The program does not alter trust fund practices. Lawyers must use their own good-faith judgment to determine whether a given trust deposit is of sufficient size or duration to justify placement in a separate, interest-bearing account, with interest payable to the client. In the New Jersey IOLTA program, you retain full discretion in this area, and make fiduciary decisions based upon standard criteria.
Interest for the IOLTA program is generated only on those funds that would not have been substantial enough or held long enough to produce interest in excess of bank charges and administrative costs. Trust account funds which are sufficient to return income to the client may be put in separate interest-bearing accounts by the lawyer using the client's Tax I.D. number or Social Security number.
Financial institutions are not mandated by the IOLTA rule to participate. Approval to hold attorney trust funds is automatic provided the financial institution files an agreement with the Supreme Court to report overdrafts to the Office of Attorney Ethics and to cooperate with the IOLTA program. If an institution chooses not to participate, then attorneys with trust accounts at that financial institution would have to transfer those accounts to institutions that do participate in the IOLTA program. Virtually every community has a financial institution that offers IOLTA accounts.
There are no tax consequences for the client or the attorney because of IOLTA participation. The IOLTA Fund of the Bar of New Jersey has an Internal Revenue Service ruling stating that interest earned on IOLTA trust accounts and remitted by the Bank are not taxable to the client or to the attorney. The attorney is not required to prepare or file IRS 1099 forms, and neither the client nor the attorney is named as a recipient on any 1099 form. The ruling also provides that the IOLTA Fund is exempt from Federal income tax.
Normal bank service charges are paid from the interest earned by the IOLTA accounts. Check printing charges, wire transfer fees, cashier's checks, cash management services and overdraft costs are not considered normal service charges by IOLTA and are not paid by IOLTA. Each account holder should make arrangements with the financial institution regarding these costs.
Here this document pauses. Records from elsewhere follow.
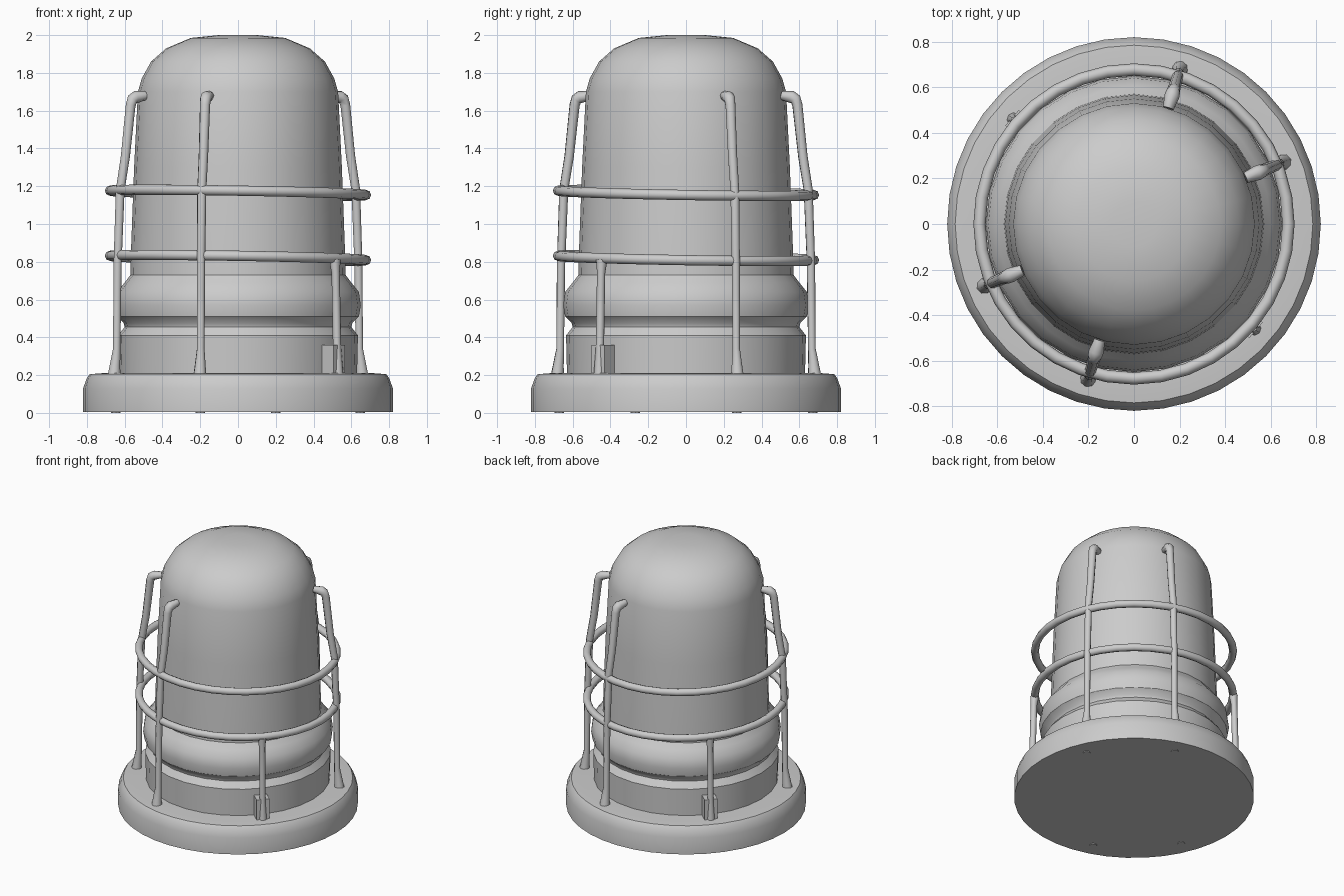
import bpy, bmesh, math
from mathutils import Vector

if "Cube" in bpy.data.objects:
    bpy.data.objects.remove(bpy.data.objects["Cube"])

grey = bpy.data.materials.new("plain grey")
grey.diffuse_color = (0.6, 0.6, 0.6, 1)
grey.use_nodes = True
grey.node_tree.nodes["Principled BSDF"].inputs["Base Color"].default_value = grey.diffuse_color


def finish(ob, angle):
    """Assign the colour and smooth the object."""
    ob.data.materials.clear()
    ob.data.materials.append(grey)
    bpy.ops.object.select_all(action='DESELECT')
    ob.select_set(True)
    bpy.context.view_layer.objects.active = ob
    bpy.ops.object.shade_smooth_by_angle(angle=math.radians(angle))


def lathe(name, profile, sides, angle=35):
    """Spin an (r, z) profile that starts and ends on the axis."""
    bm = bmesh.new()
    rings = []
    for r, z in profile:
        if r == 0:
            rings.append([bm.verts.new((0, 0, z))] * sides)
        else:
            rings.append([bm.verts.new((r * math.cos(math.tau * i / sides),
                                        r * math.sin(math.tau * i / sides), z))
                          for i in range(sides)])
    for a, b in zip(rings, rings[1:]):
        for i in range(sides):
            j = (i + 1) % sides
            bm.faces.new(list(dict.fromkeys((a[i], a[j], b[j], b[i]))))
    bmesh.ops.recalc_face_normals(bm, faces=bm.faces)
    me = bpy.data.meshes.new(name)
    bm.to_mesh(me)
    bm.free()
    ob = bpy.data.objects.new(name, me)
    bpy.context.collection.objects.link(ob)
    finish(ob, angle)


def tube(name, points, cyclic=False):
    """Round bar through (position, radius) points."""
    cu = bpy.data.curves.new(name, 'CURVE')
    cu.dimensions = '3D'
    cu.bevel_depth = 1.0
    cu.bevel_resolution = 2
    cu.use_fill_caps = True
    sp = cu.splines.new('POLY')
    sp.points.add(len(points) - 1)
    for p, (co, r) in zip(sp.points, points):
        p.co = (*co, 1)
        p.radius = r
    sp.use_cyclic_u = cyclic
    ob = bpy.data.objects.new(name, cu)
    bpy.context.collection.objects.link(ob)
    bpy.ops.object.select_all(action='DESELECT')
    ob.select_set(True)
    bpy.context.view_layer.objects.active = ob
    bpy.ops.object.convert(target='MESH')
    finish(bpy.context.object, 50)


def polar(deg, r, z):
    a = math.radians(deg)
    return Vector((r * math.cos(a), r * math.sin(a), z))


# Round mounting base
lathe("base", [(0, 0.005), (0.82, 0.005), (0.82, 0.13), (0.80, 0.185), (0.785, 0.205),
               (0.72, 0.21), (0, 0.21)], 40)

# Collar, bulge and domed glass
lathe("domed_glass", [(0, 0.2), (0.63, 0.2), (0.635, 0.41), (0.60, 0.455), (0.605, 0.475),
                      (0.64, 0.51), (0.65, 0.57), (0.64, 0.64), (0.60, 0.69), (0.57, 0.73),
                      (0.565, 0.9), (0.55, 1.3), (0.53, 1.7), (0.51, 1.77), (0.46, 1.86),
                      (0.38, 1.93), (0.25, 1.985), (0.1, 2.0), (0, 2.0)], 28)

# Two slightly tilted guard rings
for name, z in (("lower_ring", 0.82), ("upper_ring", 1.165)):
    ring = []
    for i in range(36):
        p = polar(i * 10, 0.678, z)
        p.z -= 0.017 * (p.x + p.y)
        ring.append((p, 0.027))
    tube(name, ring, True)

# Four tall guard bars with hooked tops and flared feet
for i, d in enumerate((22.5, 73.5, 202.5, 253.5)):
    path = [(0.71, 0.2, 0.036), (0.705, 0.25, 0.03), (0.695, 0.34, 0.021), (0.69, 0.79, 0.023),
            (0.675, 1.18, 0.025), (0.645, 1.36, 0.026), (0.615, 1.63, 0.028),
            (0.605, 1.66, 0.031), (0.585, 1.672, 0.033), (0.53, 1.68, 0.024)]
    tube(f"tall_bar_{i + 1}", [(polar(d, r, z), w) for r, z, w in path])

# Two short bars, each with a small clip at the foot
for i, d in enumerate((-41, 139)):
    path = [(0.70, 0.2, 0.03), (0.695, 0.34, 0.022), (0.685, 0.74, 0.022), (0.68, 0.81, 0.03)]
    tube(f"short_bar_{i + 1}", [(polar(d, r, z), w) for r, z, w in path])
    bpy.ops.mesh.primitive_cube_add(size=1, location=polar(d, 0.67, 0.28),
                                    rotation=(0, 0, math.radians(d)))
    clip = bpy.context.object
    clip.name = f"foot_clip_{i + 1}"
    clip.scale = (0.08, 0.09, 0.16)
    finish(clip, 30)

# Small studs on the underside
for i, d in enumerate((22.5, 73.5, 202.5, 253.5)):
    bpy.ops.mesh.primitive_cylinder_add(vertices=8, radius=0.025, depth=0.01,
                                        location=polar(d, 0.70, 0.005))
    stud = bpy.context.object
    stud.name = f"base_stud_{i + 1}"
    finish(stud, 30)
A "low-balance" account category has been established to accommodate those attorneys who make infrequent deposits to their trust accounts. Usually, trust accounts of new sole practitioners (and usually those of part-time and occasional practitioners) fall into IOLTA's "low balance" category. These trust accounts remain non-interest bearing. The IOLTA Fund trustees reserve the right to exempt from active IOLTA participation those trust accounts with small balances that will cost the IOLTA fund more in service charges than will be generated in interest by the account.
IOLTA programs are currently operating in fifty states, the District of Columbia, Canada, Australia and elsewhere. There are forty-two states with mandatory programs including New Jersey, Connecticut, Maryland, New York, and Pennsylvania.
There are three ways for an attorney or law firm to comply with IOLTA requirements: create a new non-interest bearing trust account, convert an existing non-interest bearing trust account and/or register all attorney trust accounts annually with the Fund. The banks and the IOLTA staff are responsible for administrative and reporting functions.
Registration forms will be mailed to you or your firm in December. Complete them and return them to us by February 1. If you are just starting a practice, or have changed firms or your bank, then you must supply your new trust account information as soon as you can.